**Source material**:

########################################

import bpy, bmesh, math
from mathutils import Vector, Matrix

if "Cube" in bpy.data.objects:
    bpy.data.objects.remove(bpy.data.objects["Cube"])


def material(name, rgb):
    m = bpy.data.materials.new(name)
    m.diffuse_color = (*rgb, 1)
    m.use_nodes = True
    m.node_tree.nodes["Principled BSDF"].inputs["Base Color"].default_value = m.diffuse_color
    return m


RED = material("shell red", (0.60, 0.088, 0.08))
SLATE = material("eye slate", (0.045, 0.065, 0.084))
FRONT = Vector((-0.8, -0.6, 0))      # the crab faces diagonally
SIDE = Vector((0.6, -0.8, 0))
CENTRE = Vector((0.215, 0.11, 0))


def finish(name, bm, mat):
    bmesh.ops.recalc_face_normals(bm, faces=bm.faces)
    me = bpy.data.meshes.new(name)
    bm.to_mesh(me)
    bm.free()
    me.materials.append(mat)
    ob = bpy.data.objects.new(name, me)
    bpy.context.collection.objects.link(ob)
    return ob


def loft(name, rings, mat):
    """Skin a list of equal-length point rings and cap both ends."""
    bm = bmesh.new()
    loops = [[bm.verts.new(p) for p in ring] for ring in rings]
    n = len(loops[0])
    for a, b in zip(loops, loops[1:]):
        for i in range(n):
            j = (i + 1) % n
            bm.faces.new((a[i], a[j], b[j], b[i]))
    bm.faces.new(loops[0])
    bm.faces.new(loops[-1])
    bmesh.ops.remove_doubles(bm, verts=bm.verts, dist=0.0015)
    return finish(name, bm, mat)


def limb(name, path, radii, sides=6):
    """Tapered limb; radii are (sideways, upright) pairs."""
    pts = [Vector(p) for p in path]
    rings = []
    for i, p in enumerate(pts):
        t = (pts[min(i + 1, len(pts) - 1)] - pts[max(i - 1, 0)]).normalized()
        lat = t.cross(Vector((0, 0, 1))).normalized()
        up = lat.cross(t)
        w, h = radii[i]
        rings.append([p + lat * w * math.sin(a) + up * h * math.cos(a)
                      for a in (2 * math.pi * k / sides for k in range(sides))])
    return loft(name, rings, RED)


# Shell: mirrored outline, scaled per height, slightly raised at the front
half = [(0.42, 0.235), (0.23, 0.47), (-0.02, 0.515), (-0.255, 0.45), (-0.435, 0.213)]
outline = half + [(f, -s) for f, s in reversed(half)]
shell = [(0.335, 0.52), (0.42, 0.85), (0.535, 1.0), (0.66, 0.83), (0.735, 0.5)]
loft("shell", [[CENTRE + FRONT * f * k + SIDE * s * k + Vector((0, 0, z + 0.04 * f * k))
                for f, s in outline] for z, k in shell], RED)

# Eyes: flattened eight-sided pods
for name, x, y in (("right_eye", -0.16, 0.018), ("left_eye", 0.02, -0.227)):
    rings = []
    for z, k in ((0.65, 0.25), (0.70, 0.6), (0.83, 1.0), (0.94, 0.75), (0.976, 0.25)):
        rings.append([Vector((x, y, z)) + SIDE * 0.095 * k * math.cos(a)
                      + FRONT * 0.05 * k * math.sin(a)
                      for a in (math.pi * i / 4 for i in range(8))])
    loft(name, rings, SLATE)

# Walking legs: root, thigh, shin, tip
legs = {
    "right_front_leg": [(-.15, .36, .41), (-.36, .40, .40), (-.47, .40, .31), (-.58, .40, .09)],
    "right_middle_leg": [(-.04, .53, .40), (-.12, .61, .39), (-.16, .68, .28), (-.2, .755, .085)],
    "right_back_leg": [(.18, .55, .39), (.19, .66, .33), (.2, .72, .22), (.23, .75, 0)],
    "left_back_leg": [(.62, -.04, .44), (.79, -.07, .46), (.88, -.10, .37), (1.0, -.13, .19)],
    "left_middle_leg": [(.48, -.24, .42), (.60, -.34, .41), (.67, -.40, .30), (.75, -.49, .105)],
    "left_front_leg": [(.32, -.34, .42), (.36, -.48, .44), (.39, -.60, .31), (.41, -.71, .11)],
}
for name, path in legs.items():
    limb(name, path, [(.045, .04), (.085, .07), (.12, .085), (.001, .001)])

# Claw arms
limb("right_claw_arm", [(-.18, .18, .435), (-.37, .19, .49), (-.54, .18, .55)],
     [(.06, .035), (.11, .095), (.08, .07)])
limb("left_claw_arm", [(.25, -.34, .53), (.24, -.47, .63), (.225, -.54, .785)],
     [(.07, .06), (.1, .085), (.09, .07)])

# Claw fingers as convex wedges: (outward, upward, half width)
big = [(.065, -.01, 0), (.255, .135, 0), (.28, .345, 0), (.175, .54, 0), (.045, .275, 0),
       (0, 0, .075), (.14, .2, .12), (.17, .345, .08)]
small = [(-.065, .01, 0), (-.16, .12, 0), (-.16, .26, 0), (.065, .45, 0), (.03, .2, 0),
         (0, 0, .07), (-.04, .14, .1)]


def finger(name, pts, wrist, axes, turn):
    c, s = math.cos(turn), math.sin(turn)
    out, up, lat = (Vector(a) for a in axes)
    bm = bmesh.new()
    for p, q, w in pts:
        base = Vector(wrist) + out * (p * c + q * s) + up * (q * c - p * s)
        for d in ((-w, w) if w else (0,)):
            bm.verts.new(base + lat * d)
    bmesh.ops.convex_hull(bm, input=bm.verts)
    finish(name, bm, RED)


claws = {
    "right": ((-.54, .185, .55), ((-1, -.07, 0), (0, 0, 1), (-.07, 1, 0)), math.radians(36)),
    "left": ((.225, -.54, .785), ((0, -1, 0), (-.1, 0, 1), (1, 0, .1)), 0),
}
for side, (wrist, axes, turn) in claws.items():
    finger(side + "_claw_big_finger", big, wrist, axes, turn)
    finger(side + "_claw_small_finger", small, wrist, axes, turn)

########################################

**Instructions to follow**:
Each line above from the one with "bpy.context.collection.objects.link(ob)" up to and including the one with "k * math.sin(a)" must be set down exactly, and no line outside that span may appear.

**Result of this exercise**:
    bpy.context.collection.objects.link(ob)
    return ob


def loft(name, rings, mat):
    """Skin a list of equal-length point rings and cap both ends."""
    bm = bmesh.new()
    loops = [[bm.verts.new(p) for p in ring] for ring in rings]
    n = len(loops[0])
    for a, b in zip(loops, loops[1:]):
        for i in range(n):
            j = (i + 1) % n
            bm.faces.new((a[i], a[j], b[j], b[i]))
    bm.faces.new(loops[0])
    bm.faces.new(loops[-1])
    bmesh.ops.remove_doubles(bm, verts=bm.verts, dist=0.0015)
    return finish(name, bm, mat)


def limb(name, path, radii, sides=6):
    """Tapered limb; radii are (sideways, upright) pairs."""
    pts = [Vector(p) for p in path]
    rings = []
    for i, p in enumerate(pts):
        t = (pts[min(i + 1, len(pts) - 1)] - pts[max(i - 1, 0)]).normalized()
        lat = t.cross(Vector((0, 0, 1))).normalized()
        up = lat.cross(t)
        w, h = radii[i]
        rings.append([p + lat * w * math.sin(a) + up * h * math.cos(a)
                      for a in (2 * math.pi * k / sides for k in range(sides))])
    return loft(name, rings, RED)


# Shell: mirrored outline, scaled per height, slightly raised at the front
half = [(0.42, 0.235), (0.23, 0.47), (-0.02, 0.515), (-0.255, 0.45), (-0.435, 0.213)]
outline = half + [(f, -s) for f, s in reversed(half)]
shell = [(0.335, 0.52), (0.42, 0.85), (0.535, 1.0), (0.66, 0.83), (0.735, 0.5)]
loft("shell", [[CENTRE + FRONT * f * k + SIDE * s * k + Vector((0, 0, z + 0.04 * f * k))
                for f, s in outline] for z, k in shell], RED)

# Eyes: flattened eight-sided pods
for name, x, y in (("right_eye", -0.16, 0.018), ("left_eye", 0.02, -0.227)):
    rings = []
    for z, k in ((0.65, 0.25), (0.70, 0.6), (0.83, 1.0), (0.94, 0.75), (0.976, 0.25)):
        rings.append([Vector((x, y, z)) + SIDE * 0.095 * k * math.cos(a)
                      + FRONT * 0.05 * k * math.sin(a)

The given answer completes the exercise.